Check in: Joyce Wang

Taking a break from designing new hotels for Mandarin Oriental and Equinox, Joyce Wang heads to North America for a fantasy stay deep in canyonlands.


Where are you?

The exact meeting point of the four corner states of New Mexico, Utah, Arizona and Colorado.

How did you get there?

A rickshaw, a donkey and a large cane are rotated between my husband, two children and myself; we look like a scene out of Exodus. I like the idea of roughing it prior to a luxurious holiday, and at the same time teaching our children the value of hard work and the concept of carbon footprint.

Who is there to greet you on arrival?
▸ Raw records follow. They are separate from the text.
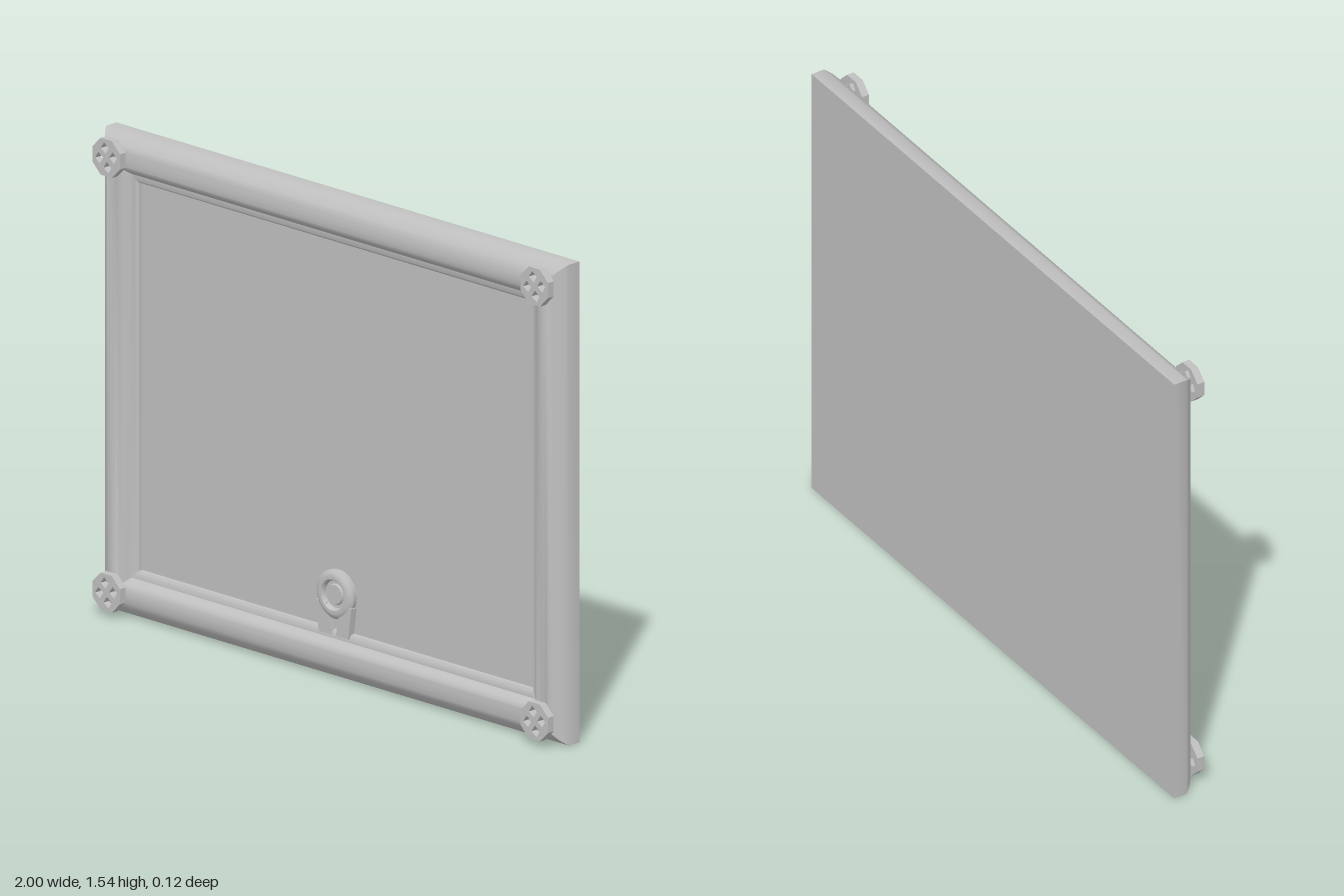
import * as THREE from 'three';
import { toCreasedNormals } from 'three/addons/utils/BufferGeometryUtils.js';

const W = 1, H = 1.545;
const grey = new THREE.MeshStandardMaterial({ color: 0xbfbfbf });
grey.name = 'grey';

function add(parent, name, geometry, x = 0, y = 0, z = 0) {
  const mesh = new THREE.Mesh(geometry, grey);
  mesh.name = name;
  mesh.position.set(x, y, z);
  parent.add(mesh);
  return mesh;
}

// Mitred moulding: [inset, z] profile swept round the four corners
function frameGeometry() {
  const profile = [
    [0.15, -0.06], [0, -0.06], [0, -0.015], [0.007, -0.004], [0.018, 0.009], [0.032, 0.021],
    [0.048, 0.03], [0.065, 0.035], [0.08, 0.035], [0.095, 0.031], [0.108, 0.022],
    [0.118, 0.008], [0.124, 0.0], [0.142, -0.003], [0.148, -0.008], [0.15, -0.022],
  ];
  const corners = [[-1, -1], [1, -1], [1, 1], [-1, 1]];
  const point = (k, j) => {
    const [sx, sy] = corners[k % 4], [inset, z] = profile[j];
    return [sx * (W - inset), H / 2 + sy * (H / 2 - inset), z];
  };
  const pos = [];
  for (let k = 0; k < 4; k++) {
    for (let j = 0; j < profile.length - 1; j++) {
      const a = point(k, j), b = point(k + 1, j), c = point(k + 1, j + 1), d = point(k, j + 1);
      pos.push(...a, ...b, ...c, ...a, ...c, ...d);
    }
  }
  const g = new THREE.BufferGeometry();
  g.setAttribute('position', new THREE.Float32BufferAttribute(pos, 3));
  return toCreasedNormals(g, 0.7);
}

const polygon = (n, r, cx = 0, cy = 0, turn = 0) => Array.from({ length: n }, (_, i) => {
  const a = turn + (i / n) * Math.PI * 2;
  return new THREE.Vector2(cx + r * Math.cos(a), cy + r * Math.sin(a));
});

// Octagonal rosette with four diamond openings
function rosetteGeometry() {
  const shape = new THREE.Shape(polygon(8, 0.064, 0, 0, Math.PI / 8));
  for (let i = 0; i < 4; i++) {
    const a = i * Math.PI / 2 + 0.2;
    shape.holes.push(new THREE.Path(polygon(4, 0.018, 0.031 * Math.cos(a), 0.031 * Math.sin(a), a)));
  }
  return new THREE.ExtrudeGeometry(shape, { depth: 0.025, bevelEnabled: false });
}

export function createModel() {
  const model = new THREE.Group();
  model.name = 'framedPanel';

  add(model, 'frame', frameGeometry());
  add(model, 'panel', new THREE.BoxGeometry(1.7, H - 0.3, 0.04), 0, H / 2, -0.04);

  // Corner rosettes
  const rosette = rosetteGeometry();
  for (const x of [-0.925, 0.925]) {
    for (const y of [0.078, 1.475]) add(model, 'cornerRosette', rosette, x, y, 0.036);
  }

  // Medallion with raised ring and recessed centre
  const medal = new THREE.Group();
  medal.name = 'medallion';
  medal.position.set(0, 0.265, -0.02);
  model.add(medal);
  const ring = new THREE.LatheGeometry([
    [0.078, 0], [0.079, 0.017], [0.07, 0.025], [0.06, 0.029], [0.05, 0.028],
    [0.045, 0.022], [0.044, 0.012], [0, 0.012],
  ].map(([r, z]) => new THREE.Vector2(r, z)), 20);
  ring.rotateX(Math.PI / 2);
  add(medal, 'medallionRing', toCreasedNormals(ring, 0.6));
  const boss = new THREE.CylinderGeometry(0.03, 0.034, 0.006, 20);
  boss.rotateX(Math.PI / 2);
  add(medal, 'medallionCentre', boss, 0, 0, 0.015);

  // Two ribbon tails hanging over the lower ledge
  for (const s of [-1, 1]) {
    const pts = [[0.01, -0.13], [0.064, -0.13], [0.077, -0.03], [0.03, -0.03]];
    const tail = new THREE.Shape(pts.map(([x, y]) => new THREE.Vector2(s * x, y)));
    add(medal, 'ribbonTail', new THREE.ExtrudeGeometry(tail, { depth: 0.024, bevelEnabled: false }));
  }
  return model;
}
Claude, a Japanese butler from Yakumo Saryo in Tokyo. He appears out of nowhere to greet us, offers us cold towels, aloe vera and leis of the desert flower, then mysteriously disappears.

And who’s at the concierge desk?

Xavier, a Frenchman and concierge at Mandarin Oriental Hyde Park, London. He gives us an overview of the merchants who trade rare antiques and objets in the canyon, and sets up a few meetings for during our stay.

Who are you sharing your room with?

My husband Stefan and our toddler children, Wolf and Wren.

Is there anything you would like waiting for you in your room?

Water in glass vats (lots of it), a collection of well-designed wooden toys to keep the kids busy and a raw silk rug to frolic on.

Describe the hotel, your room and the view…

The hotel is nestled in the deepest part of the canyon. It takes cues from Tom Ford’s Texan ranch and has hints of Kubrick’s Space Odyssey. Like David Chipperfield’s Neues Museum in Berlin, it’s difficult to distinguish new from old, authentic from invented, raw from refined. The aesthetic is at once Jurassic and futuristic, the hospitality is understated yet en pointe and will require several stays to truly appreciate. Lighting is dramatic, filtering through the undulating canyon, expressing itself as beams of intense sunlight at midday. The changing weather is our view. Through our porthole windows, we witness flash floods of biblical proportions every few hours, with driftwood and rocks washed through from upstream. The kids have a workshop making dream-catchers from the remnants, whilst Stefan and I have a signature hot stone massage followed by much needed podiatry treatments.

Who designed it?

Architect Carlo Scarpa, film director Stanley Kubrick, composer Philip Glass and visual artist Tatiana Trouvé; they went on holiday together and designed the hotel like it was their first album.

What’s the restaurant and bar like?

A rope bridge takes us from the hotel to the vertical face of the canyon, where private dining balconies are dug into the rock face at varying elevations. From afar, it’s a public spectacle like in Roman times; yet in the privacy of our own balcony, we’re free to indulge. Our kids can rip into food like cavemen without a second glance from other guests.

Who are you dining with this evening?

My husband; comedian Ali Wong; Stephen Tennant – a good ol’ fashioned party animal; filmmaker David Lynch; and fashion designer Michèle Lamy.

Who’s manning the stoves?

Peruvian chef and restaurateur Virgilio Martínez Véliz. He forages ingredients from every altitude and introduces flavour combinations that are unexpected yet delicious.

And what’s on the menu?

Virgilio prepares a bacchanal style of amuse-bouche featuring seasonal ingredients from the land – a visual and gastronomic delight to tease the senses. The best tomato soup I have ever had is from Sorrel River Ranch a couple miles away, so that is sent over for sampling. The main dish is Tex-Mex inspired to fully benefit from the location – a grilled smoky protein with an accompaniment made from corn, topped with generous helpings of queso.

Would you like something to drink with that?

My choice of drink is water; I can tell a Badoit from an Evian. Here, we’re served chilled spring water that has been filtered through carbonous rocks.

What’s in the mini-bar for a night cap?

Milk and cookies.

What’s on your nightstand at bedtime?

An auto-bedtime reader that miraculously puts the kids to sleep.


This article originally ran in Sleeper 79 (July/August 2018)